Once you've gotten clear on exactly what you'll need to pay for to survive while you're unemployed, create a plan. You'll create a budget called a bare-bones budget: an emergency spending plan designed to cover only the essentials.

First, write down any sources of income you have. If you have an emergency fund, calculate how much you can allocate each month, being as conservative as possible to avoid depleting your funds. Write down any benefits you're receiving or any help you're receiving from friends or family.

Next, write down all of your bills and minimum debt payments. It can be helpful to write this information on a calendar so you can see when expenses will come out of your account. You can also consider a budgeting app to keep track of what money you have in your account and what expenses will come out when. That can help you avoid overdrawing your account.

5. Look for Sources of Temporary Income

Finding a source of income can help you afford essentials while you figure out a long-term plan. Here are some ideas for making quick cash.

Find a Gig

Gig work can be lucrative. For example, driving for a ride-hailing app, delivering food, walking dogs, caring for children or tutoring can all be ways to bring in a steady stream of income, depending on your location and skillset.

Other online freelance gigs in high-demand niches can be high-paying. But these types of gigs can also be hard to break into initially, unless you already possess substantial experience in that field. For example, if you're a journalist or a web designer and you're laid off, you may be able to find freelance work in those fields while you look for something steady.

Sell Things You Don't Need

Selling furniture, clothing or other unwanted items online may be able to help you bring in some much-needed quick cash, which can help you pay bills or buy groceries. Look into online marketplaces such as Facebook Marketplace.

Look for Temp Work

Lastly, consider temp work agencies, which are employment agencies that staff positions on a temporary basis. They typically match workers with urgent openings in a variety of fields, such as administrative assisting or manufacturing. This type of work doesn't typically provide the same benefits and security as permanent employment, but it can be a good source of temporary income. And, sometimes, temporary work can be a bridge to full-time employment for the same company.

6. Keep Saving, if Possible

If you suddenly lose your income, saving for the future may seem way out of scope. But if it's at all possible, try to set aside a portion of any income you receive into a savings account. Even a small amount—$10 a week, for example—is a step toward building greater stability.

Whether or not you can afford to keep saving, stick with this rule: Don't tap into your retirement savings early in an emergency. Early withdrawal penalties can be steep, and that money should remain there for you, long-term, to help you reach retirement.

The Bottom Line

When you lose your job, maintaining a sense of control over your finances can be challenging and stressful. Reaching out to resources in your state can help you find some relief, and getting clear on exactly how you'll allocate any income you have can help you feel more in control.
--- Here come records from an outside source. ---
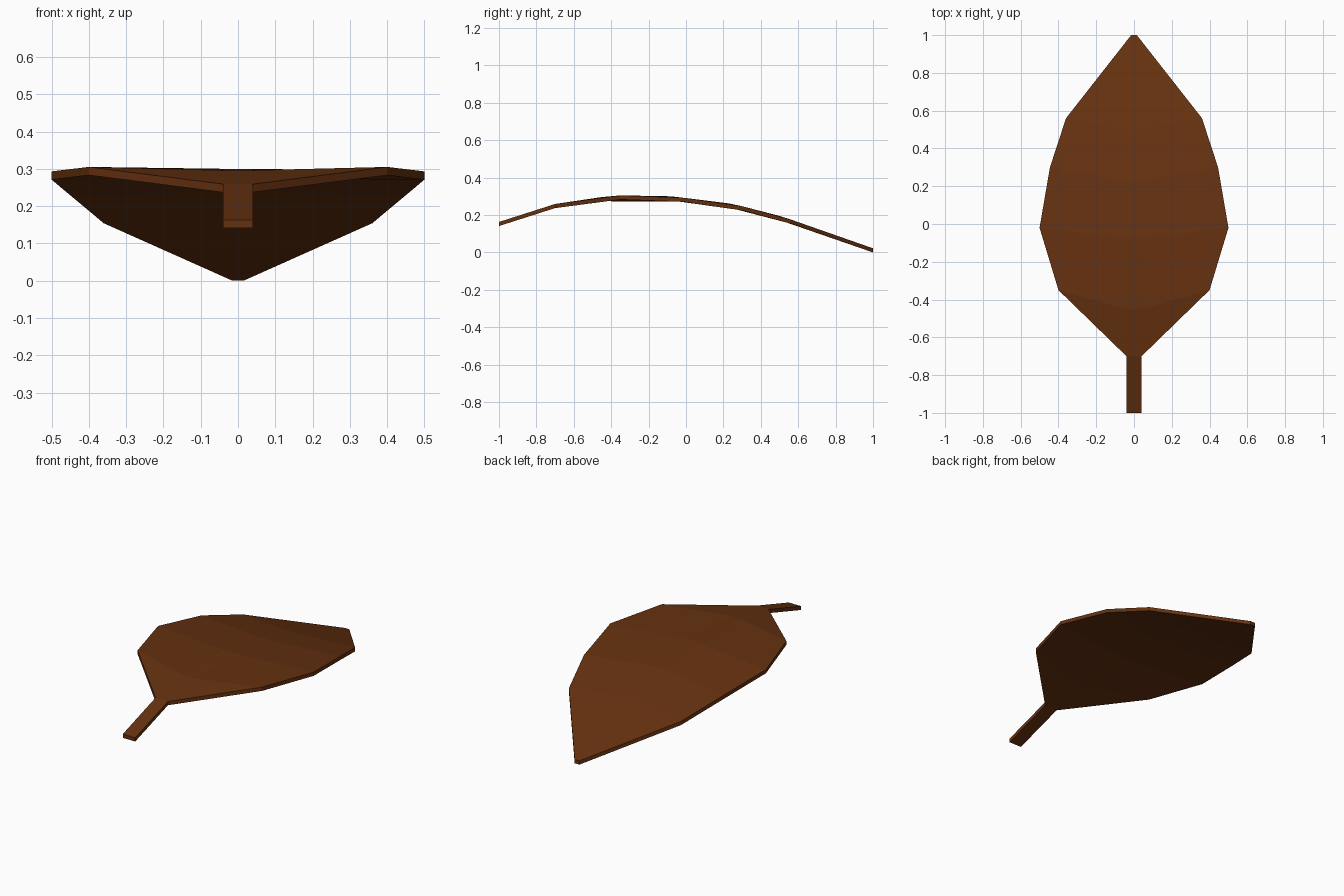
import bpy, bmesh

if "Cube" in bpy.data.objects:
    bpy.data.objects.remove(bpy.data.objects["Cube"])

THICK = 0.022

# one brown for the whole dried leaf
brown = bpy.data.materials.new("leaf brown")
brown.diffuse_color = (0.13, 0.031, 0.005, 1)
brown.use_nodes = True
brown.node_tree.nodes["Principled BSDF"].inputs["Base Color"].default_value = brown.diffuse_color


def curved_plate(name, rows):
    """Loft rows of (x, y, z) top points and give them a vertical thickness."""
    bm = bmesh.new()
    top = [[bm.verts.new(p) for p in row] for row in rows]
    for a, b in zip(top, top[1:]):
        for i in range(len(a) - 1):
            bm.faces.new((a[i], a[i + 1], b[i + 1], b[i]))
    ext = bmesh.ops.extrude_face_region(bm, geom=bm.faces[:], use_keep_orig=True)
    for v in ext["geom"]:
        if isinstance(v, bmesh.types.BMVert):
            v.co.z -= THICK
    bmesh.ops.recalc_face_normals(bm, faces=bm.faces[:])
    me = bpy.data.meshes.new(name)
    bm.to_mesh(me)
    bm.free()
    me.materials.append(brown)
    ob = bpy.data.objects.new(name, me)
    bpy.context.collection.objects.link(ob)
    return ob


# stem followed by blade: rib half width, y, z, then edge half width, y, z
profile = [
    (0.04, -1.00, 0.163, None),
    (0.04, -0.70, 0.259, None),
    (0.04, -0.45, 0.296, (0.40, -0.35, 0.305)),
    (0.04, -0.08, 0.300, (0.50, -0.02, 0.293)),
    (0.04, 0.23, 0.262, (0.445, 0.30, 0.247)),
    (0.035, 0.50, 0.195, (0.36, 0.56, 0.176)),
    (0.015, 1.00, 0.022, None),
]


def full_row(w, y, z, edge):
    """Mirror a half row across x = 0."""
    half = [(w, y, z)] + ([edge] if edge else [])
    return [(-x, b, c) for x, b, c in reversed(half)] + half


rows = [full_row(*p) for p in profile]
bm = bmesh.new()
verts = {}


def vert(p):
    if p not in verts:
        verts[p] = bm.verts.new(p)
    return verts[p]


# top skin: central strip, then side panels (triangles at base and tip)
for a, b in zip(profile, profile[1:]):
    bm.faces.new([vert(p) for p in ((-a[0], *a[1:3]), (a[0], *a[1:3]),
                                    (b[0], *b[1:3]), (-b[0], *b[1:3]))])
    for s in (1, -1):
        ring = [a[:3]] + [e for e in (a[3], b[3]) if e] + [b[:3]]
        if len(ring) > 2:
            ring = [vert((s * x, y, z)) for x, y, z in ring]
            bm.faces.new(ring if s > 0 else ring[::-1])

# vertical thickness
ext = bmesh.ops.extrude_face_region(bm, geom=bm.faces[:], use_keep_orig=True)
for g in ext["geom"]:
    if isinstance(g, bmesh.types.BMVert):
        g.co.z -= THICK
bmesh.ops.recalc_face_normals(bm, faces=bm.faces[:])
mesh = bpy.data.meshes.new("leaf")
bm.to_mesh(mesh)
bm.free()
mesh.materials.append(brown)
leaf = bpy.data.objects.new("leaf", mesh)
bpy.context.collection.objects.link(leaf)
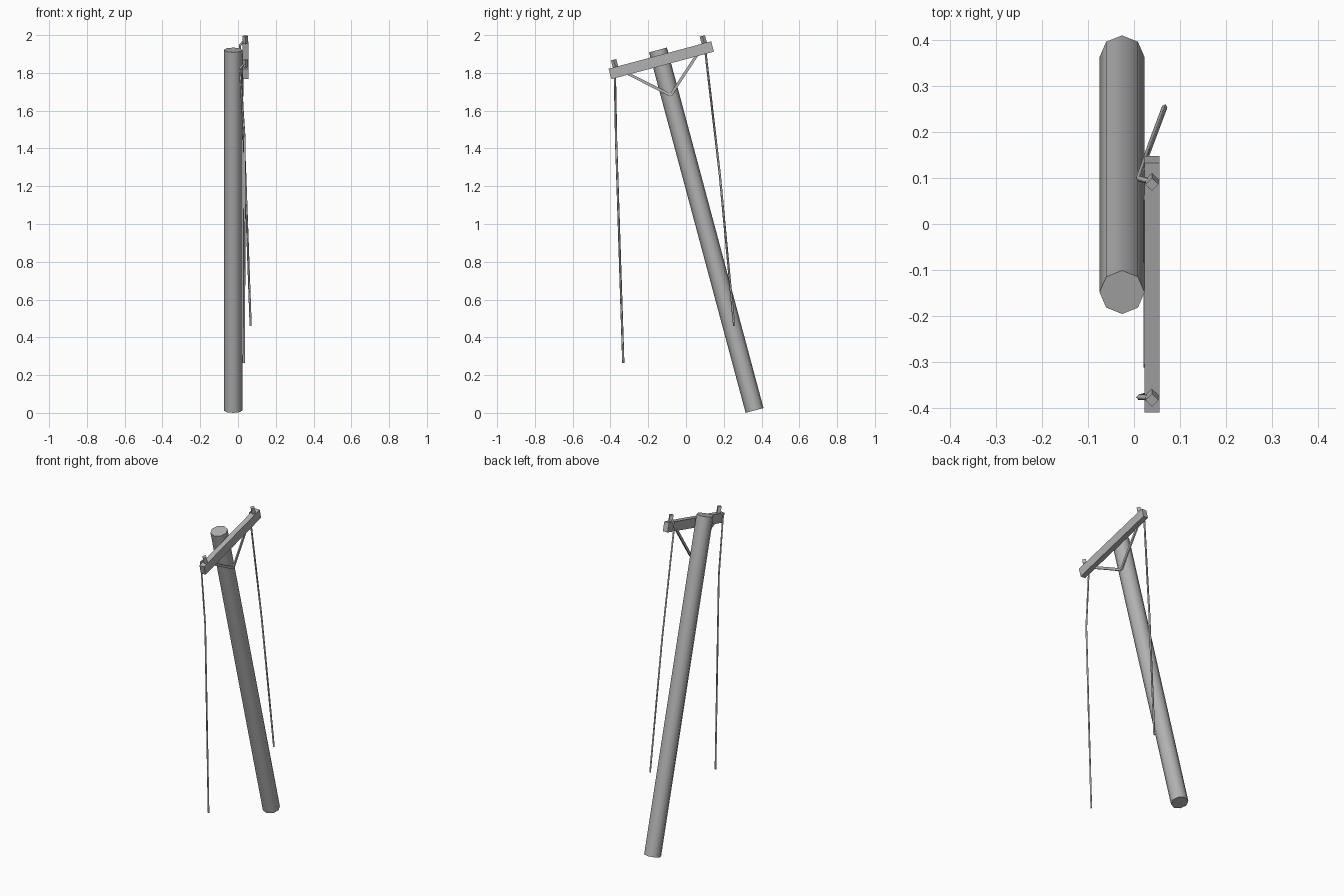
import bpy
import math
from mathutils import Vector, Matrix

old = bpy.data.objects.get("Cube")
if old:
    bpy.data.objects.remove(old, do_unlink=True)

GREY = (0.45, 0.45, 0.45, 1)
mat = bpy.data.materials.new("weathered_grey")
mat.use_nodes = True
mat.diffuse_color = GREY
mat.node_tree.nodes["Principled BSDF"].inputs["Base Color"].default_value = GREY

TILT = math.radians(15)
LEAN = Matrix.Rotation(TILT, 4, 'X')
ARM_CENTRE = Vector((0.039, -0.131, 1.867))


def arm_point(x, u, v):
    """Point given along (u) and across (v) the leaning crossarm."""
    return ARM_CENTRE + LEAN @ Vector((x, u, v))


def finish(obj, name, smooth=False):
    obj.name = name
    obj.data.materials.append(mat)
    if smooth:
        bpy.ops.object.shade_smooth_by_angle(angle=math.radians(50))
    return obj


def prism(name, start, end, radius, sides, spin=0, smooth=False):
    """Straight prism leaning with the pole."""
    bpy.ops.mesh.primitive_cylinder_add(vertices=sides, radius=radius, depth=(end - start).length)
    obj = bpy.context.object
    obj.matrix_world = (Matrix.Translation((start + end) / 2) @ LEAN
                        @ Matrix.Rotation(spin, 4, 'Z'))
    return finish(obj, name, smooth)


def box(name, centre, size, tilt):
    bpy.ops.mesh.primitive_cube_add(size=1)
    obj = bpy.context.object
    obj.data.transform(Matrix.Diagonal((*size, 1)))
    obj.matrix_world = Matrix.Translation(centre) @ Matrix.Rotation(tilt, 4, 'X')
    return finish(obj, name)


def wire(name, points, radius):
    curve = bpy.data.curves.new(name, 'CURVE')
    curve.dimensions = '3D'
    curve.bevel_depth = radius
    curve.bevel_resolution = 0
    curve.use_fill_caps = True
    spline = curve.splines.new('POLY')
    spline.points.add(len(points) - 1)
    for p, co in zip(spline.points, points):
        p.co = (*co, 1)
    obj = bpy.data.objects.new(name, curve)
    bpy.context.collection.objects.link(obj)
    bpy.ops.object.select_all(action='DESELECT')
    obj.select_set(True)
    bpy.context.view_layer.objects.active = obj
    bpy.ops.object.convert(target='MESH')
    finish(bpy.context.object, name)


# Leaning octagonal pole
foot = Vector((-0.026, 0.363, 0.0127))
prism("pole", foot, foot + LEAN @ Vector((0, 0, 1.976)), 0.049, 8, smooth=True)

# Crossarm on the pole's side
box("crossarm", ARM_CENTRE, (0.032, 0.562, 0.057), TILT)

# Pins and braces at both ends of the crossarm
for side, label in ((-1, "front"), (1, "back")):
    u = side * 0.243
    prism(label + "_pin", arm_point(0, u, 0.02), arm_point(0, u, 0.068), 0.0145, 4)
    low = arm_point(-0.014, 0, -0.192)
    high = arm_point(-0.014, side * 0.19, -0.022)
    run = high - low
    box(label + "_brace", (low + high) / 2, (0.008, run.length, 0.015),
        math.atan2(run.z, run.y))

# Broken wires hanging from the pins
wire("front_wire", [(0.036, -0.378, 1.85), (0.010, -0.377, 1.825),
                    (0.035, -0.370, 1.44), (0.031, -0.332, 0.265)], 0.006)
wire("back_wire", [(0.036, 0.092, 1.975), (0.010, 0.099, 1.945),
                   (0.038, 0.178, 1.27), (0.067, 0.255, 0.46)], 0.006)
Ideally, you'll want to avoid taking on debt in an emergency. Doing so could mean incurring high-interest debt that will cost you more money over time. You'll typically first want to turn to your emergency fund and any streams of income you have to cover expenses. If you do need to borrow money in an emergency, learn about more affordable borrowing options, such as small personal loans. But, again, be cautious here: Taking on an emergency loan with high fees and interest could do more harm than good.